What needs to be done:
Each line that includes "axis" must be copied from the records.

** Data extract follows **

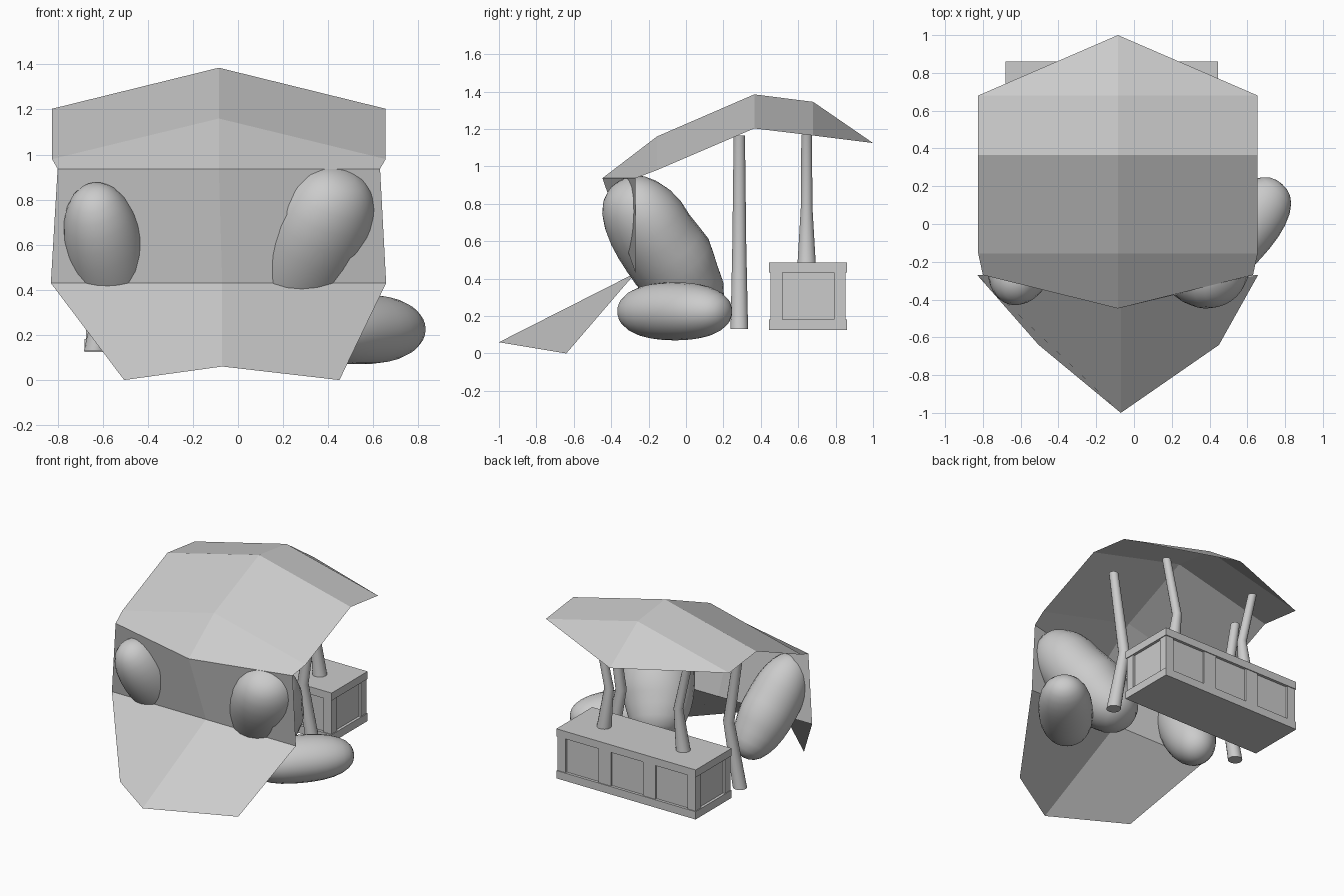
import bpy, bmesh, math
from mathutils import Vector, Matrix

if "Cube" in bpy.data.objects:
    bpy.data.objects.remove(bpy.data.objects["Cube"])


def new_object(name, bm):
    mesh = bpy.data.meshes.new(name)
    bmesh.ops.recalc_face_normals(bm, faces=bm.faces)
    bm.to_mesh(mesh)
    bm.free()
    ob = bpy.data.objects.new(name, mesh)
    bpy.context.collection.objects.link(ob)
    return ob


def smooth(ob, angle=40):
    bpy.ops.object.select_all(action='DESELECT')
    ob.select_set(True)
    bpy.context.view_layer.objects.active = ob
    bpy.ops.object.shade_smooth_by_angle(angle=math.radians(angle))


# Folded canopy sheet: (left x, ridge x, right x, side y, side z, ridge y, ridge z)
rows = [
    (-.825, -.085, .655, .68, 1.165, .68, 1.345),
    (-.825, -.085, .655, .365, 1.203, .365, 1.385),
    (-.825, -.085, .655, -.155, .98, -.155, 1.16),
    (-.80, -.085, .63, -.27, .937, -.447, .937),
    (-.83, -.07, .657, -.27, .43, -.27, .43),
    (-.505, -.07, .45, -.64, 0, -1.0, .06),
]
bm = bmesh.new()
grid = [[bm.verts.new(p) for p in ((l, sy, sz), (c, ry, rz), (r, sy, sz))]
        for l, c, r, sy, sz, ry, rz in rows]
for a, b in zip(grid, grid[1:]):
    for i in range(2):
        bm.faces.new((a[i], a[i + 1], b[i + 1], b[i]))
tip = bm.verts.new((-.085, 1.0, 1.125))
for i in range(2):
    bm.faces.new((grid[0][i + 1], grid[0][i], tip))
new_object("canopy_sheet", bm)


# Chest with slabs, corner posts and recessed panels
def add_box(bm, x0, x1, y0, y1, z0, z1):
    m = Matrix.Translation(((x0 + x1) / 2, (y0 + y1) / 2, (z0 + z1) / 2)) \
        @ Matrix.Diagonal((x1 - x0, y1 - y0, z1 - z0, 1))
    bmesh.ops.create_cube(bm, size=1, matrix=m)


X0, X1, Y0, Y1 = -.68, .445, .445, .86
bm = bmesh.new()
add_box(bm, X0, X1, Y0, Y1, .125, .182)
add_box(bm, X0, X1, Y0, Y1, .432, .487)
new_object("chest_slabs", bm)

bm = bmesh.new()
add_box(bm, X0 + .02, X1 - .02, Y0 + .02, Y1 - .02, .18, .435)
new_object("chest_panels", bm)

bm = bmesh.new()
g = .006
for xa, xb in ((X0 + g, X0 + .07), (X1 - .07, X1 - g)):
    for ya, yb in ((Y0 + g, Y0 + .07), (Y1 - .07, Y1 - g)):
        add_box(bm, xa, xb, ya, yb, .18, .435)
for cx in (-.30, .06):
    for ya, yb in ((Y0 + g, Y0 + .04), (Y1 - .04, Y1 - g)):
        add_box(bm, cx - .05, cx + .05, ya, yb, .18, .435)
new_object("chest_posts", bm)


# Bent tapering poles
def pole(name, stations, y, sides=14):
    bm = bmesh.new()
    rings = [[bm.verts.new((x + r * math.cos(2 * math.pi * i / sides),
                            y + r * math.sin(2 * math.pi * i / sides), z))
              for i in range(sides)] for x, z, r in stations]
    for a, b in zip(rings, rings[1:]):
        for i in range(sides):
            j = (i + 1) % sides
            bm.faces.new((a[i], a[j], b[j], b[i]))
    bm.faces.new(rings[0])
    bm.faces.new(rings[-1])
    smooth(new_object(name, bm))


MID = -.11
for side, s in (("left", -1), ("right", 1)):
    pole("front_pole_" + side, [(MID + s * .525, .13, .048),
                                (MID + s * .435, .59, .038),
                                (MID + s * .525, 1.165, .031)], .285)
    pole("back_pole_" + side, [(MID + s * .32, .48, .05),
                               (MID + s * .28, .78, .032),
                               (MID + s * .37, 1.17, .029)], .645)


# Plump sacks: rounded ellipsoids with shallow dents across the rear side
def sack(name, centre, axis, length, radius, dent, k):
    axis = Vector(axis).normalized()
    rot = axis.to_track_quat('Z', 'Y').to_matrix()
    bm = bmesh.new()
    bmesh.ops.create_uvsphere(bm, u_segments=24, v_segments=16, radius=1)
    for v in bm.verts:
        n = v.co.copy()
        n /= (math.hypot(n.x, n.y) ** k + abs(n.z) ** k) ** (1 / k)
        p = rot @ Vector((n.x * radius[0], n.y * radius[1], n.z * length))
        back = max(0, (rot @ v.co).y) * (1 - v.co.z ** 4)
        p *= 1 - dent * back * (1 + math.sin(v.co.z * 9))
        v.co = Vector(centre) + p
    smooth(new_object(name, bm), 60)


sack("sack_right", (.315, -.12, .56), (.36, -.52, .78), .445, (.25, .225), .04, 2.5)
sack("sack_left", (-.58, -.15, .54), (-.17, -.54, .76), .385, (.18, .19), .03, 2.3)
sack("sack_low", (.54, -.06, .225), (.67, .74, 0), .365, (.18, .155), 0, 2.4)
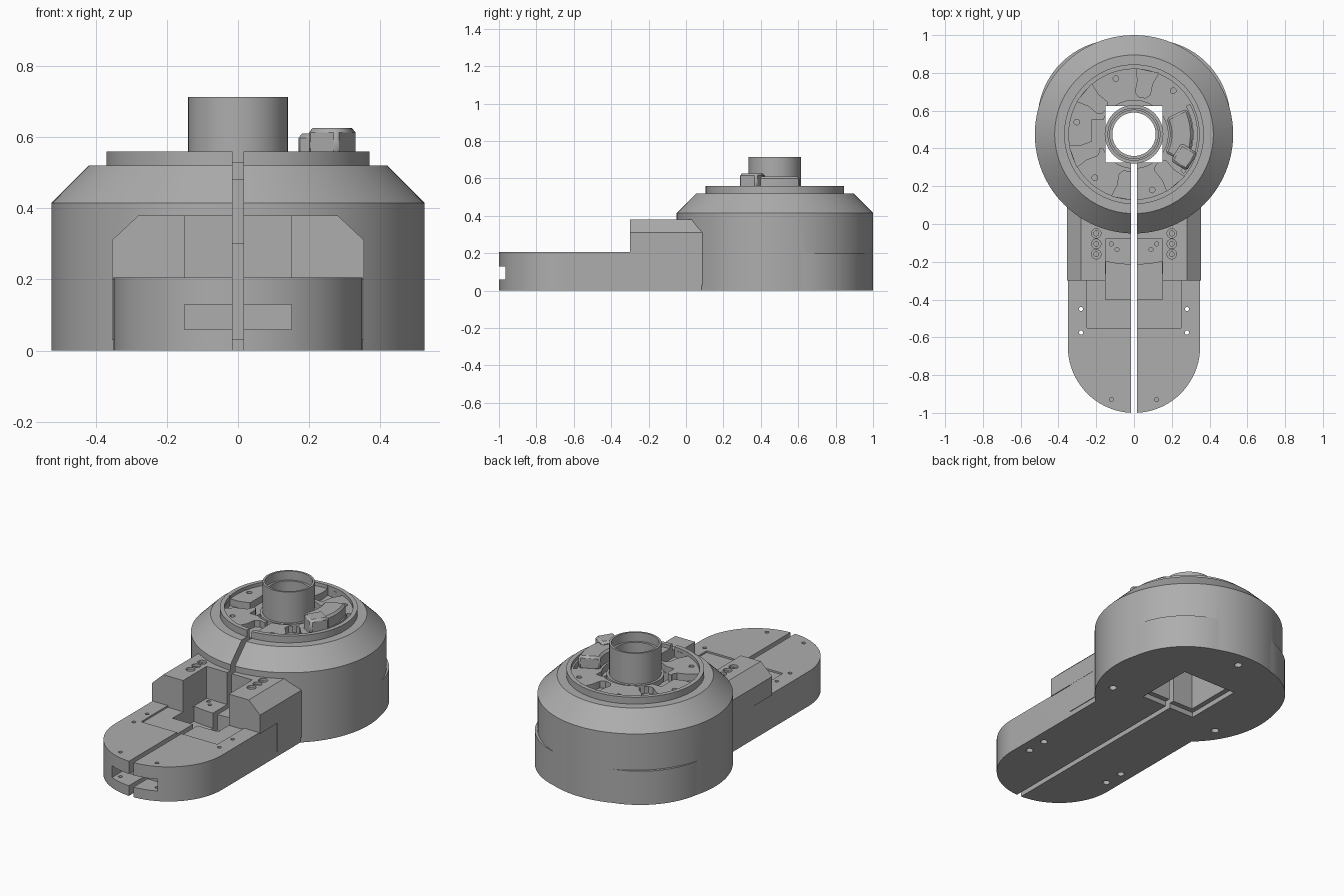
import bpy, bmesh
from math import cos, sin, radians, pi

if "Cube" in bpy.data.objects:
    bpy.data.objects.remove(bpy.data.objects["Cube"])

CY = 0.475  # drum axis position on y

grey = bpy.data.materials.new("mid_grey")
grey.use_nodes = True
grey.diffuse_color = (0.42, 0.42, 0.42, 1)
grey.node_tree.nodes["Principled BSDF"].inputs["Base Color"].default_value = (0.42, 0.42, 0.42, 1)


def finish(name, bm):
    bmesh.ops.recalc_face_normals(bm, faces=bm.faces)
    me = bpy.data.meshes.new(name)
    bm.to_mesh(me)
    bm.free()
    me.materials.append(grey)
    ob = bpy.data.objects.new(name, me)
    bpy.context.collection.objects.link(ob)
    return ob


def prism(name, pts, lo, hi, along_y=False):
    """Extrude an outline upward, or along y when the outline is in x, z."""
    bm = bmesh.new()
    vs = [bm.verts.new((a, lo, b) if along_y else (a, b, lo)) for a, b in pts]
    face = bm.faces.new(vs)
    out = bmesh.ops.extrude_face_region(bm, geom=[face])
    d = hi - lo
    bmesh.ops.translate(bm, vec=(0, d, 0) if along_y else (0, 0, d),
                        verts=[v for v in out["geom"] if isinstance(v, bmesh.types.BMVert)])
    return finish(name, bm)


def arc(r, a0, a1, n, cx=0, cy=CY):
    return [(cx + r * cos(radians(a0 + (a1 - a0) * i / n)),
             cy + r * sin(radians(a0 + (a1 - a0) * i / n))) for i in range(n + 1)]


def circle(r, cx=0, cy=CY, n=24):
    return arc(r, 0, 360 - 360 / n, n - 1, cx, cy)


def rect(x0, x1, y0, y1):
    return [(x0, y0), (x1, y0), (x1, y1), (x0, y1)]


def sector(r0, r1, a0, a1, n=16):
    return arc(r0, a0, a1, n) + arc(r1, a1, a0, n)


def lathe(name, profile, closed=False, n=96):
    bm = bmesh.new()
    vs = [bm.verts.new((r, CY, z)) for r, z in profile]
    pairs = list(zip(vs, vs[1:])) + ([(vs[-1], vs[0])] if closed else [])
    es = [bm.edges.new(p) for p in pairs]
    bmesh.ops.spin(bm, geom=vs + es, cent=(0, CY, 0), axis=(0, 0, 1), angle=2 * pi, steps=n)
    bmesh.ops.remove_doubles(bm, verts=bm.verts, dist=1e-5)
    return finish(name, bm)


def combine(target, tool, operation):
    m = target.modifiers.new("bool", "BOOLEAN")
    m.operation, m.object, m.solver = operation, tool, "EXACT"
    bpy.context.view_layer.objects.active = target
    bpy.ops.object.modifier_apply(modifier=m.name)
    bpy.data.objects.remove(tool)


# Drum with sloped shoulder and raised rim
housing = lathe("housing", [(0, 0), (0.525, 0), (0.525, 0.415), (0.42, 0.52), (0.37, 0.52),
                            (0.37, 0.56), (0.345, 0.56), (0.345, 0.54), (0, 0.54)])


def add(pts, lo, hi, along_y=False):
    combine(housing, prism("add", pts, lo, hi, along_y), "UNION")


def cut(pts, lo, hi, along_y=False):
    combine(housing, prism("cutter", pts, lo, hi, along_y), "DIFFERENCE")


# Arm, shoulder block, side panels and rear bulges
add(arc(0.35, 180, 360, 40, cy=-0.65) + [(0.35, 0.3), (-0.35, 0.3)], 0, 0.205)
half = [(0.355, 0.2), (0.355, 0.31), (0.28, 0.38)]
add(half + [(-x, z) for x, z in reversed(half)], -0.3, 0.12, True)
add(rect(-0.354, 0.354, -0.135, 0.12), 0.03, 0.2)
for a in (42, 138):
    add(circle(0.423, 0.117 * cos(radians(a)), CY + 0.117 * sin(radians(a)), 96), 0, 0.2)

# Pockets in the arm and block
cut(rect(-0.25, 0.25, -0.55, -0.3), 0.195, 0.3)
cut(rect(-0.15, 0.15, -0.31, -0.08), 0.19, 0.6)
cut(arc(0.69, 257.5, 282.5, 12) + [(0.15, -0.4), (-0.15, -0.4)], 0.1, 0.6)
cut(rect(-0.15, 0.15, -1.1, -0.87), 0.06, 0.13)

# Square passage with a stepped recess underneath
cut(rect(-0.15, 0.15, CY - 0.15, CY + 0.15), -0.1, 0.7)
cut(rect(-0.18, 0.18, CY - 0.18, CY + 0.18), -0.1, 0.03)

# Recesses on the top plate
cut(circle(0.18, n=48), 0.5, 0.7)
cut(rect(-0.225, -0.16, 0.4, 0.55), 0.5, 0.7)
cut(sector(0.315, 0.335, -38, 28), 0.5, 0.7)
for a in (78, 140, 200, 260, 310):
    c, s = cos(radians(a)), sin(radians(a))
    outline = [(0.343, -0.06), (0.343, 0.06), (0.28, 0.04), (0.22, 0.04),
               (0.2, 0.02), (0.2, -0.02), (0.22, -0.04), (0.28, -0.04)]
    cut([(u * c - v * s, CY + u * s + v * c) for u, v in outline], 0.5, 0.7)
for a in (108, 48, 168, 228, 288):
    cut(circle(0.015, 0.31 * cos(radians(a)), CY + 0.31 * sin(radians(a)), 16), 0.48, 0.7)

# Screw holes
for s in (-1, 1):
    for y in (-0.05, -0.105, -0.16):
        cut(circle(0.025, s * 0.2, y), 0.365, 0.6)
        cut(circle(0.013, s * 0.2, y, 16), 0.25, 0.6)
    for y in (-0.45, -0.575):
        cut(circle(0.011, s * 0.28, y, 16), -0.1, 0.4)
        cut(circle(0.02, s * 0.28, y, 16), -0.1, 0.03)
    cut(circle(0.011, s * 0.12, -0.93, 16), 0.03, 0.4)
    for x, y in ((0.09, -0.135), (0.12, -0.105)):
        cut(circle(0.011, s * x, y, 16), 0.12, 0.3)
for a in (90, 210, 330):
    cut(circle(0.022, 0.43 * cos(radians(a)), CY + 0.43 * sin(radians(a)), 16), -0.1, 0.05)

# Long cable slot from the tip to the passage
cut(rect(-0.015, 0.015, -1.1, 0.335), -0.1, 0.9)

# Central tube with inner lip and seating collar
tube = lathe("central_tube", [(0.115, 0.3), (0.14, 0.3), (0.14, 0.48), (0.155, 0.48), (0.155, 0.53),
                              (0.14, 0.53), (0.14, 0.713), (0.128, 0.713), (0.128, 0.66),
                              (0.115, 0.66)], True)

# Curved clip with its angled end block
clip = prism("curved_clip", sector(0.19, 0.31, -30, 26), 0.53, 0.61)
a = radians(-32)
block = prism("clip_block", [(0.265 + u * cos(a) - v * sin(a), 0.355 + u * sin(a) + v * cos(a))
                             for u, v in rect(-0.05, 0.05, -0.055, 0.055)], 0.53, 0.626)
for ob in (clip, block):
    bev = ob.modifiers.new("bevel", "BEVEL")
    bev.width, bev.segments, bev.limit_method = 0.012, 1, "ANGLE"
    bev.angle_limit = radians(50)

# Smooth the round walls, keep edges crisp
for ob in (housing, tube, clip, block):
    bpy.ops.object.select_all(action="DESELECT")
    ob.select_set(True)
    bpy.context.view_layer.objects.active = ob
    bpy.ops.object.shade_smooth_by_angle(angle=radians(25))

** End of Data extract **

Worked solution:
def sack(name, centre, axis, length, radius, dent, k):
    axis = Vector(axis).normalized()
    rot = axis.to_track_quat('Z', 'Y').to_matrix()
CY = 0.475  # drum axis position on y
    bmesh.ops.spin(bm, geom=vs + es, cent=(0, CY, 0), axis=(0, 0, 1), angle=2 * pi, steps=n)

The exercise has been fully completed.